▸ **GOAL OF THE EXERCISE**
Which of the lines below mention the word "from"? Pull each one out.

▸ **MATERIAL SUPPLIED**
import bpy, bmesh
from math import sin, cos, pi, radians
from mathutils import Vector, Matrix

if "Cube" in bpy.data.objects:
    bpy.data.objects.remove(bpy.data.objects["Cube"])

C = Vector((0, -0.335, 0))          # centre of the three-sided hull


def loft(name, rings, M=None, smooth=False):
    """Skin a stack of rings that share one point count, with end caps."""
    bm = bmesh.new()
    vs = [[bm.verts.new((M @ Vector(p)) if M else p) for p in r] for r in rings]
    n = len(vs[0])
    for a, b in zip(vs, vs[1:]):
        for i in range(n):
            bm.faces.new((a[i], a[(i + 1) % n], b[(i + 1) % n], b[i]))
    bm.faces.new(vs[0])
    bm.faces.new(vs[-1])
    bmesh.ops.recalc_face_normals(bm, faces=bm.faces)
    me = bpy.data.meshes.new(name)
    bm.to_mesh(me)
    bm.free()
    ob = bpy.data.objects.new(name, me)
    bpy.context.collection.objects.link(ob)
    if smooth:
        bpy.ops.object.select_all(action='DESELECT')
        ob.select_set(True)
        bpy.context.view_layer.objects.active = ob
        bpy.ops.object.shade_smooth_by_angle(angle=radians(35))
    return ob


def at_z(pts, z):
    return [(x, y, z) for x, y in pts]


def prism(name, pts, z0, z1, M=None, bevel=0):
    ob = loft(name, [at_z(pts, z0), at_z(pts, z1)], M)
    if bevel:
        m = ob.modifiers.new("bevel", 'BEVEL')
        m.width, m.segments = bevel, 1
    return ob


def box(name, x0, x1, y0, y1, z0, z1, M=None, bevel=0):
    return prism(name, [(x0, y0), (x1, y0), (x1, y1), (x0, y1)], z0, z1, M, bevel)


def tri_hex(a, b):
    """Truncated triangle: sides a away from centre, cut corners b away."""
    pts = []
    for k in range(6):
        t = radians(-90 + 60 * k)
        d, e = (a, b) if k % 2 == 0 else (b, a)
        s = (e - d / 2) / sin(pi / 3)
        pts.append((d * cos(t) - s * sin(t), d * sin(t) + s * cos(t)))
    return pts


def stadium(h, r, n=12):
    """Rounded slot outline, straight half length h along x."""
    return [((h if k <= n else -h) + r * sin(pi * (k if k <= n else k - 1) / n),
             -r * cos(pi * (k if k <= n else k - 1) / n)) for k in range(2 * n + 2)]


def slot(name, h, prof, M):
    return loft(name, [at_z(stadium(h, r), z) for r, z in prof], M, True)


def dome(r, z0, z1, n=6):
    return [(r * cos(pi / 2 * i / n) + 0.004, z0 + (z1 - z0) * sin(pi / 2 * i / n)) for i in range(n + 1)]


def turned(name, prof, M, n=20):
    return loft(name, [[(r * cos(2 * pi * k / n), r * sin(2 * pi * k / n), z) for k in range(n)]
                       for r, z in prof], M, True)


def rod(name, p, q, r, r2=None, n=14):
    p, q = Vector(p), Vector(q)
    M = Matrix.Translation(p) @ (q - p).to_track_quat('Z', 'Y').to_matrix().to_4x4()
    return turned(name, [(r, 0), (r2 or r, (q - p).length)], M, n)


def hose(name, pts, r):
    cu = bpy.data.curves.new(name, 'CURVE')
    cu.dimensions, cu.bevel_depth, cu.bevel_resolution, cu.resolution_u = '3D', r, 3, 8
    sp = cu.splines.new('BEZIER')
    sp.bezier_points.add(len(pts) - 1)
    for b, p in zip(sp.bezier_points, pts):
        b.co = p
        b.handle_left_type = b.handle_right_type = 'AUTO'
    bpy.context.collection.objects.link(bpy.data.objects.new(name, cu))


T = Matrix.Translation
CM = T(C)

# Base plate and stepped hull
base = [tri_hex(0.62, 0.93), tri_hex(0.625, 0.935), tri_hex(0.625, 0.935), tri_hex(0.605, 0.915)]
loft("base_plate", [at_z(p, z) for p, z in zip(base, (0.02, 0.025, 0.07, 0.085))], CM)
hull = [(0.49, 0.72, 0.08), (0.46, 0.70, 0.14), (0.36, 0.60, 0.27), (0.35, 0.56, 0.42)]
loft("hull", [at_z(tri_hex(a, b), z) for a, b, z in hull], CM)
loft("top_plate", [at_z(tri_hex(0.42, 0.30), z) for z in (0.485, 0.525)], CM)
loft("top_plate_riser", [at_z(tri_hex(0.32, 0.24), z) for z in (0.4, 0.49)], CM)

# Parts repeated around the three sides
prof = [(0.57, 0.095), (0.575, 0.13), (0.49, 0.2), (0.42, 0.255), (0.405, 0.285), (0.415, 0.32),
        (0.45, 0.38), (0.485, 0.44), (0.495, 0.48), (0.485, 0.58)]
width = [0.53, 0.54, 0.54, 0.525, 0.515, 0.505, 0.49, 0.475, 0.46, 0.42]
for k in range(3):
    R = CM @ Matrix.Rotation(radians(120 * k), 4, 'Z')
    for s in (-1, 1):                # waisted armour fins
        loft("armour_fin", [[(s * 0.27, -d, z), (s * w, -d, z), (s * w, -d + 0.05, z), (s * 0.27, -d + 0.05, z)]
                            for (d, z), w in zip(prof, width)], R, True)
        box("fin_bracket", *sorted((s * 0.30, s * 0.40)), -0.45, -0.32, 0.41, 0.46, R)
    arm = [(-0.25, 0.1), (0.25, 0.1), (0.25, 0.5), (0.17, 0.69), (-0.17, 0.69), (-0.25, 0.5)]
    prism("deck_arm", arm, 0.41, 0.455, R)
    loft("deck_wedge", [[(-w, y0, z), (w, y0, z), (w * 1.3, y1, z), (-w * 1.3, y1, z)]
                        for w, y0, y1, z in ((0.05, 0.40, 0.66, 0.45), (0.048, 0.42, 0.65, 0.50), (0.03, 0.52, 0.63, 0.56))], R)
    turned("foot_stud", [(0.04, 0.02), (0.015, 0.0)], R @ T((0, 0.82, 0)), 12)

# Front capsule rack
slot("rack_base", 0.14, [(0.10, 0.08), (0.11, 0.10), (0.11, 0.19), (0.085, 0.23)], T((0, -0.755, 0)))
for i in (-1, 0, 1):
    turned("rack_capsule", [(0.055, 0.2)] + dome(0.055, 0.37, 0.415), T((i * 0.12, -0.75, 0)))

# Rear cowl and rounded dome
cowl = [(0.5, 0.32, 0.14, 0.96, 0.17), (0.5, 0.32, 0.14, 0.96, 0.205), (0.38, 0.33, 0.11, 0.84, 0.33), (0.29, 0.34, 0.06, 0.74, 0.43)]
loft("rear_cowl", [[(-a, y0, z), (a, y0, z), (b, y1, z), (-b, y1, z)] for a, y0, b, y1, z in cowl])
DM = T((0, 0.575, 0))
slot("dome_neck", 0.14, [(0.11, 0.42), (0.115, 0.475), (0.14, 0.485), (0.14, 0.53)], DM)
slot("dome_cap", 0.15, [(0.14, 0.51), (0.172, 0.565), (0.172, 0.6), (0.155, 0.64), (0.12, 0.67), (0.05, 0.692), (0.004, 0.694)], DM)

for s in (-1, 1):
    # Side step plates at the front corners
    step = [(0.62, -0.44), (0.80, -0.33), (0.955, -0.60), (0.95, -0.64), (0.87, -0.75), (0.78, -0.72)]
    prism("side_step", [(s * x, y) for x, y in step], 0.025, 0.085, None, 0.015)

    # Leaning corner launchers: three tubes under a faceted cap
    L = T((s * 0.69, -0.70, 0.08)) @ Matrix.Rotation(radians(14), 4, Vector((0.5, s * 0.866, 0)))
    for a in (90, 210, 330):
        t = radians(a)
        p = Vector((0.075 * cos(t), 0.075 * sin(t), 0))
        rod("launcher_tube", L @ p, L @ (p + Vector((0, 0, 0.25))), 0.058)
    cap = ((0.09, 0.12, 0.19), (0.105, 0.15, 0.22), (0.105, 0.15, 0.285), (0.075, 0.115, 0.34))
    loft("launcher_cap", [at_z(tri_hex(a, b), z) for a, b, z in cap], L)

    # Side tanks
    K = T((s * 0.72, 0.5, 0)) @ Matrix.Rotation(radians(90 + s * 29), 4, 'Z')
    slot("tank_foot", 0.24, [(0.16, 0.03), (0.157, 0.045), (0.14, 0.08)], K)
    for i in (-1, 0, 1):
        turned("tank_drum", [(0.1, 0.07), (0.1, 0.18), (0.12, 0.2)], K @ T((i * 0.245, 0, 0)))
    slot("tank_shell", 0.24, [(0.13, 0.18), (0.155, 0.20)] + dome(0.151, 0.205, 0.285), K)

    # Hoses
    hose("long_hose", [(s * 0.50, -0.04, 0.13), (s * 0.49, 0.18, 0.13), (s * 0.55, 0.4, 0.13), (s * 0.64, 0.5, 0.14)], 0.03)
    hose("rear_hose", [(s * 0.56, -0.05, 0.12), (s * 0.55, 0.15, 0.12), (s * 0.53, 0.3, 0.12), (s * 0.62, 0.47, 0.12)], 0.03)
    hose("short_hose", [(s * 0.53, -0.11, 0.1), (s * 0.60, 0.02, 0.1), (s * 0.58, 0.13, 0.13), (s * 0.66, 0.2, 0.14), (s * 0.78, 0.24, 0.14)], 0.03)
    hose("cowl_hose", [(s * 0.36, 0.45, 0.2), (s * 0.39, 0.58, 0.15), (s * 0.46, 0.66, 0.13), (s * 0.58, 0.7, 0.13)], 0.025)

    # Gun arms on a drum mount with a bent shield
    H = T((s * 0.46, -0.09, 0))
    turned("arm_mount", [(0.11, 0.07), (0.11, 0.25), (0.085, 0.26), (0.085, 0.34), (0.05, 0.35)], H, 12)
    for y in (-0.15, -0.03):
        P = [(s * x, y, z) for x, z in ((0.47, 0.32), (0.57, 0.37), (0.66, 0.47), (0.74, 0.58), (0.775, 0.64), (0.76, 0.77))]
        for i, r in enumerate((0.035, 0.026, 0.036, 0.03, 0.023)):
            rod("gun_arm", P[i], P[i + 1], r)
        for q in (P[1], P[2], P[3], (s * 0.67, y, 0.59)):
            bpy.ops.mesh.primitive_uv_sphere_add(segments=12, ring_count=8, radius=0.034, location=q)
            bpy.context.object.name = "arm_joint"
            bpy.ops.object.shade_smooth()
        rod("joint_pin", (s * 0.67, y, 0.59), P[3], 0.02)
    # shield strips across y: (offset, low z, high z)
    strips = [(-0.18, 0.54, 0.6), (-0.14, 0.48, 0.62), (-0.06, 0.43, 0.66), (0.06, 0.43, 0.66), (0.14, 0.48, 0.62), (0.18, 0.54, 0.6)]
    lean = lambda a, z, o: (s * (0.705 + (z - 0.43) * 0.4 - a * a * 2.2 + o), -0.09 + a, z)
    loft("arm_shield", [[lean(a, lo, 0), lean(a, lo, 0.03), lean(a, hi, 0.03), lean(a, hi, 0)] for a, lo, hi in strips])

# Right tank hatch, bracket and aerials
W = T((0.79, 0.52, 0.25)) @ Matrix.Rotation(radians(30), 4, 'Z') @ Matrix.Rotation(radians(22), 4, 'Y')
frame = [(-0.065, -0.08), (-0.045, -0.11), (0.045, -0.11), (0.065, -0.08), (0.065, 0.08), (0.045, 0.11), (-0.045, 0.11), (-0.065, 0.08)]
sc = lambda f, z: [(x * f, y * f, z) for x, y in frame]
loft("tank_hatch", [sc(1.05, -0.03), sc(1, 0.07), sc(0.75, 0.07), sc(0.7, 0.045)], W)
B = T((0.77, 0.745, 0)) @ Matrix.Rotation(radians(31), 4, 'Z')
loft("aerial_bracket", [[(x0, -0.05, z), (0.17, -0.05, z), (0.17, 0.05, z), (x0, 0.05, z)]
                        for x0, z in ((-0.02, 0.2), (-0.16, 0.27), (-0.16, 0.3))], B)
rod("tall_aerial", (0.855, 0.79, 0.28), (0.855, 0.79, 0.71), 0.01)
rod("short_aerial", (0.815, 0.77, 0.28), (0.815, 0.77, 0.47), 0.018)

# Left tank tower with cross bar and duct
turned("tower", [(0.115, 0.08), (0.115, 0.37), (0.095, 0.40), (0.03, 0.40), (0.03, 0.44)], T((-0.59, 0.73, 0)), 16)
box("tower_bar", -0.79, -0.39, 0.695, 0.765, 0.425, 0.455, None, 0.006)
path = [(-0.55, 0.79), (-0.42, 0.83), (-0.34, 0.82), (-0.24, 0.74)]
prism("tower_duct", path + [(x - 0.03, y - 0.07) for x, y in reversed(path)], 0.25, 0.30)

▸ **EXERCISE RESPONSE**
from math import sin, cos, pi, radians
from mathutils import Vector, Matrix
    """Truncated triangle: sides a away from centre, cut corners b away."""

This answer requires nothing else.